*** Opening DATASET RECORDS ***
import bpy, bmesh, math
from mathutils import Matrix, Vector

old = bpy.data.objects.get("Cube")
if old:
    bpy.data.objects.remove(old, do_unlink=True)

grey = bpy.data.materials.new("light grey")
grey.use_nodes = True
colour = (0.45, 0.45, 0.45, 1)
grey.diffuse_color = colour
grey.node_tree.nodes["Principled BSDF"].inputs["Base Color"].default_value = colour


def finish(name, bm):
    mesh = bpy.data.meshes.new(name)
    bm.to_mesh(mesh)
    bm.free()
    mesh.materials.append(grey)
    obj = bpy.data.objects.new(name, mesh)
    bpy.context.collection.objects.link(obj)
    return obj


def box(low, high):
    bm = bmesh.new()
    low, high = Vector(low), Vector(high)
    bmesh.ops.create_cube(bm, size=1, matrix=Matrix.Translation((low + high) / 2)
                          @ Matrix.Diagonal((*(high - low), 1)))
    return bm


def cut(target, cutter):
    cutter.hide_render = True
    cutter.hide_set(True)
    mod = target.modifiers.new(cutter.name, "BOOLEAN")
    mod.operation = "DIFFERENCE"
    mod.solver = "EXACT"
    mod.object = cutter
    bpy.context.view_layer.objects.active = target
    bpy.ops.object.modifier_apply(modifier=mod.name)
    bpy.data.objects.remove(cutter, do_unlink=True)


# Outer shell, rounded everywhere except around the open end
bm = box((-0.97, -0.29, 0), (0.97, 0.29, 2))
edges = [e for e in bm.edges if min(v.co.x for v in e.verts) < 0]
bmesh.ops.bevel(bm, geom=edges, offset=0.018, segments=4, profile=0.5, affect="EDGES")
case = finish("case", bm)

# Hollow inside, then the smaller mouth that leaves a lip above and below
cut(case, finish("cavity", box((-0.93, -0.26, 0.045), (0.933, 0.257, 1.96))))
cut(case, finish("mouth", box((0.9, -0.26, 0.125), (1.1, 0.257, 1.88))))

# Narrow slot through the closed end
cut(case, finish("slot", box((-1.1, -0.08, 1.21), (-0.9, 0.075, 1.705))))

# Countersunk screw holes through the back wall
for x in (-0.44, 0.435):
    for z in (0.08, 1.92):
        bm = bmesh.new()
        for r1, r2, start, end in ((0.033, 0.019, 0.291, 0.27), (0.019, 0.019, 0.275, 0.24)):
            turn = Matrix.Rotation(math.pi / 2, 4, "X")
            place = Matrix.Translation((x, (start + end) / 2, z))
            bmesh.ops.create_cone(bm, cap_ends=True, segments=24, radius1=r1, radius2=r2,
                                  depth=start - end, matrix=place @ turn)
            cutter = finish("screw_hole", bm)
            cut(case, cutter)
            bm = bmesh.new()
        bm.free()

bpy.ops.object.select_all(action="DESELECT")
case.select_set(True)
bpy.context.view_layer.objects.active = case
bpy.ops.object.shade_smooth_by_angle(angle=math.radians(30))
*** Closing DATASET RECORDS ***
- WHAT YOU SHOULD DO:
Nothing should be dropped or changed, so repeat all of the entries exactly.

- RESULT OF THE TASK:
import bpy, bmesh, math
from mathutils import Matrix, Vector

old = bpy.data.objects.get("Cube")
if old:
    bpy.data.objects.remove(old, do_unlink=True)

grey = bpy.data.materials.new("light grey")
grey.use_nodes = True
colour = (0.45, 0.45, 0.45, 1)
grey.diffuse_color = colour
grey.node_tree.nodes["Principled BSDF"].inputs["Base Color"].default_value = colour


def finish(name, bm):
    mesh = bpy.data.meshes.new(name)
    bm.to_mesh(mesh)
    bm.free()
    mesh.materials.append(grey)
    obj = bpy.data.objects.new(name, mesh)
    bpy.context.collection.objects.link(obj)
    return obj


def box(low, high):
    bm = bmesh.new()
    low, high = Vector(low), Vector(high)
    bmesh.ops.create_cube(bm, size=1, matrix=Matrix.Translation((low + high) / 2)
                          @ Matrix.Diagonal((*(high - low), 1)))
    return bm


def cut(target, cutter):
    cutter.hide_render = True
    cutter.hide_set(True)
    mod = target.modifiers.new(cutter.name, "BOOLEAN")
    mod.operation = "DIFFERENCE"
    mod.solver = "EXACT"
    mod.object = cutter
    bpy.context.view_layer.objects.active = target
    bpy.ops.object.modifier_apply(modifier=mod.name)
    bpy.data.objects.remove(cutter, do_unlink=True)


# Outer shell, rounded everywhere except around the open end
bm = box((-0.97, -0.29, 0), (0.97, 0.29, 2))
edges = [e for e in bm.edges if min(v.co.x for v in e.verts) < 0]
bmesh.ops.bevel(bm, geom=edges, offset=0.018, segments=4, profile=0.5, affect="EDGES")
case = finish("case", bm)

# Hollow inside, then the smaller mouth that leaves a lip above and below
cut(case, finish("cavity", box((-0.93, -0.26, 0.045), (0.933, 0.257, 1.96))))
cut(case, finish("mouth", box((0.9, -0.26, 0.125), (1.1, 0.257, 1.88))))

# Narrow slot through the closed end
cut(case, finish("slot", box((-1.1, -0.08, 1.21), (-0.9, 0.075, 1.705))))

# Countersunk screw holes through the back wall
for x in (-0.44, 0.435):
    for z in (0.08, 1.92):
        bm = bmesh.new()
        for r1, r2, start, end in ((0.033, 0.019, 0.291, 0.27), (0.019, 0.019, 0.275, 0.24)):
            turn = Matrix.Rotation(math.pi / 2, 4, "X")
            place = Matrix.Translation((x, (start + end) / 2, z))
            bmesh.ops.create_cone(bm, cap_ends=True, segments=24, radius1=r1, radius2=r2,
                                  depth=start - end, matrix=place @ turn)
            cutter = finish("screw_hole", bm)
            cut(case, cutter)
            bm = bmesh.new()
        bm.free()

bpy.ops.object.select_all(action="DESELECT")
case.select_set(True)
bpy.context.view_layer.objects.active = case
bpy.ops.object.shade_smooth_by_angle(angle=math.radians(30))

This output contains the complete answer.